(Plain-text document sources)
● ● ● ● ●

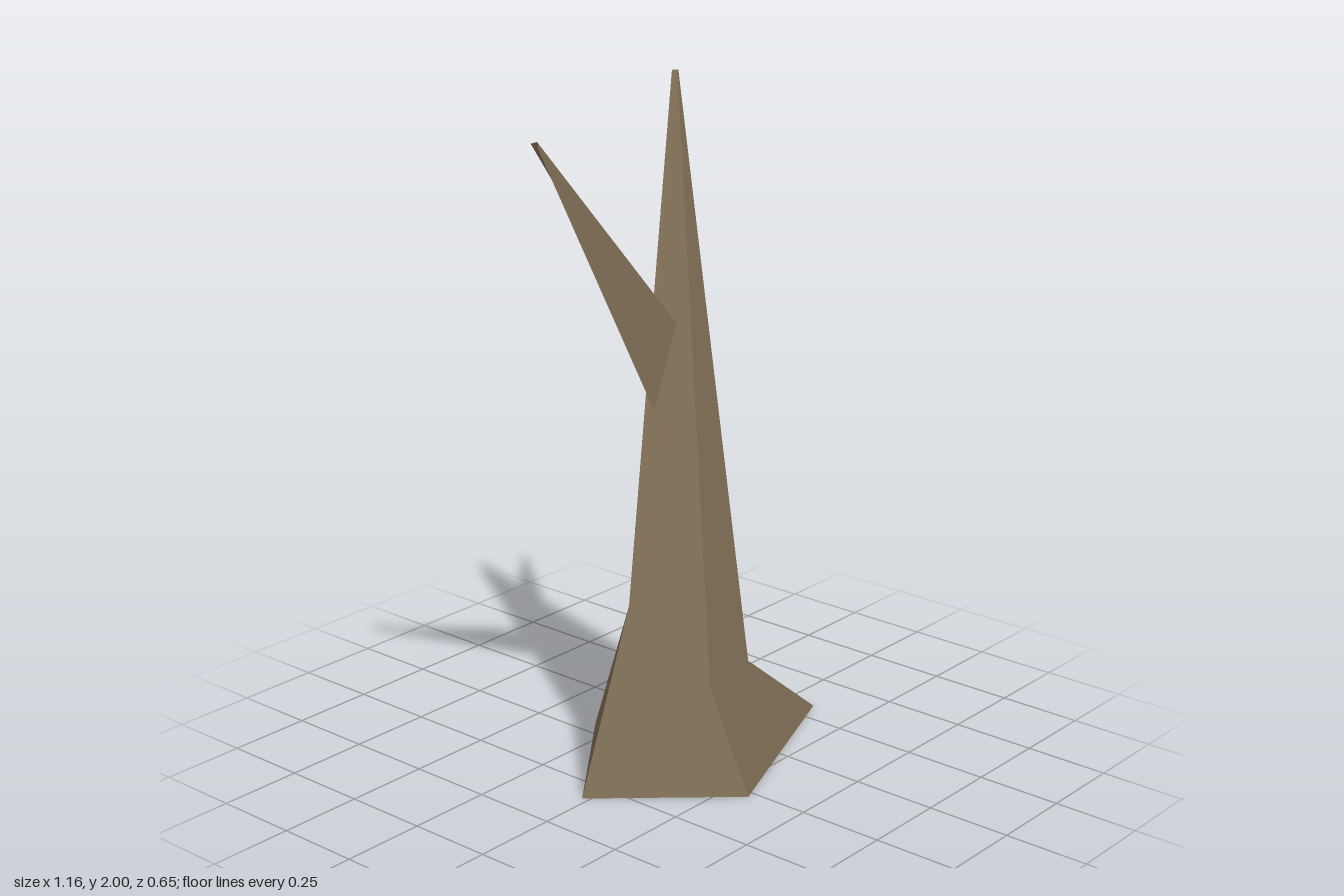
import * as THREE from 'three';

const bark = new THREE.MeshStandardMaterial({ color: 0x88765c, side: THREE.DoubleSide });
bark.name = 'bark';

// Skin between rings of corners (base to tip), with one flat normal per side and a closed tip.
function loft(rings) {
  const pos = [], nor = [];
  const v = (p) => new THREE.Vector3(...p);
  const normalOf = (a, b, c) => v(b).sub(v(a)).cross(v(c).sub(v(a))).normalize();
  const tri = (n, ...pts) => pts.forEach((p) => { pos.push(...p); nor.push(n.x, n.y, n.z); });
  const count = rings[0].length, last = rings.length - 1, tip = rings[last];
  for (let i = 0; i < count; i++) {
    const j = (i + 1) % count;
    const n = normalOf(rings[last - 1][i], rings[last - 1][j], tip[j]);
    for (let r = 0; r < last; r++) {
      const a = rings[r], b = rings[r + 1];
      tri(n, a[i], a[j], b[j]);
      tri(n, a[i], b[j], b[i]);
    }
  }
  const up = normalOf(tip[0], tip[1], tip[2]);
  for (let i = 1; i < count - 1; i++) tri(up, tip[0], tip[i], tip[i + 1]);
  const g = new THREE.BufferGeometry();
  g.setAttribute('position', new THREE.Float32BufferAttribute(pos, 3));
  g.setAttribute('normal', new THREE.Float32BufferAttribute(nor, 3));
  return g;
}

// Three-sided branch, its root pushed a little further into the trunk.
function branch(root, tip, extend) {
  const sunk = root.map((p, i) => p.map((c, k) => tip[i][k] + (c - tip[i][k]) * extend));
  return loft([sunk, tip]);
}

export function createModel() {
  const group = new THREE.Group();
  group.name = 'bareTree';
  const add = (name, geometry) => {
    const mesh = new THREE.Mesh(geometry, bark);
    mesh.name = name;
    group.add(mesh);
  };

  // Trunk: four corners per ring (right, front, left, back), flared roots, open underneath
  add('trunk', loft([
    [[-0.335, 0, -0.02], [-0.025, 0, 0.325], [0.577, 0, 0.093], [0.058, 0, -0.325]],
    [[-0.16, 0.53, 0.003], [-0.005, 0.28, 0.168], [0.3, 0.23, 0.06], [0.042, 0.2, -0.195]],
    [[0.001, 2, 0.02], [0.011, 2, 0.031], [0.024, 2, 0.023], [0.015, 2, 0.011]],
  ]));

  // Long branch reaching up to the right side
  add('longBranch', branch(
    [[-0.09, 1.1, 0.028], [-0.02, 1.32, 0.058], [-0.075, 1.25, 0.015]],
    [[-0.575, 1.892, 0.079], [-0.58, 1.91, 0.081], [-0.577, 1.902, 0.056]], 1.08));

  // Short branch reaching back to the left side
  add('shortBranch', branch(
    [[0.09, 1.49, 0.015], [0.1, 1.395, 0], [0.035, 1.485, -0.04]],
    [[0.309, 1.622, -0.205], [0.305, 1.6, -0.204], [0.302, 1.627, -0.209]], 1.15));

  return group;
}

● ● ● ● ●

## Your instructions
From the data above, output exactly the lines between the one containing "a closed tip." and the one containing "const up = normalOf(tip[0], tip[1], tip[2]);", counting both of them.

## Completed exercise
// Skin between rings of corners (base to tip), with one flat normal per side and a closed tip.
function loft(rings) {
  const pos = [], nor = [];
  const v = (p) => new THREE.Vector3(...p);
  const normalOf = (a, b, c) => v(b).sub(v(a)).cross(v(c).sub(v(a))).normalize();
  const tri = (n, ...pts) => pts.forEach((p) => { pos.push(...p); nor.push(n.x, n.y, n.z); });
  const count = rings[0].length, last = rings.length - 1, tip = rings[last];
  for (let i = 0; i < count; i++) {
    const j = (i + 1) % count;
    const n = normalOf(rings[last - 1][i], rings[last - 1][j], tip[j]);
    for (let r = 0; r < last; r++) {
      const a = rings[r], b = rings[r + 1];
      tri(n, a[i], a[j], b[j]);
      tri(n, a[i], b[j], b[i]);
    }
  }
  const up = normalOf(tip[0], tip[1], tip[2]);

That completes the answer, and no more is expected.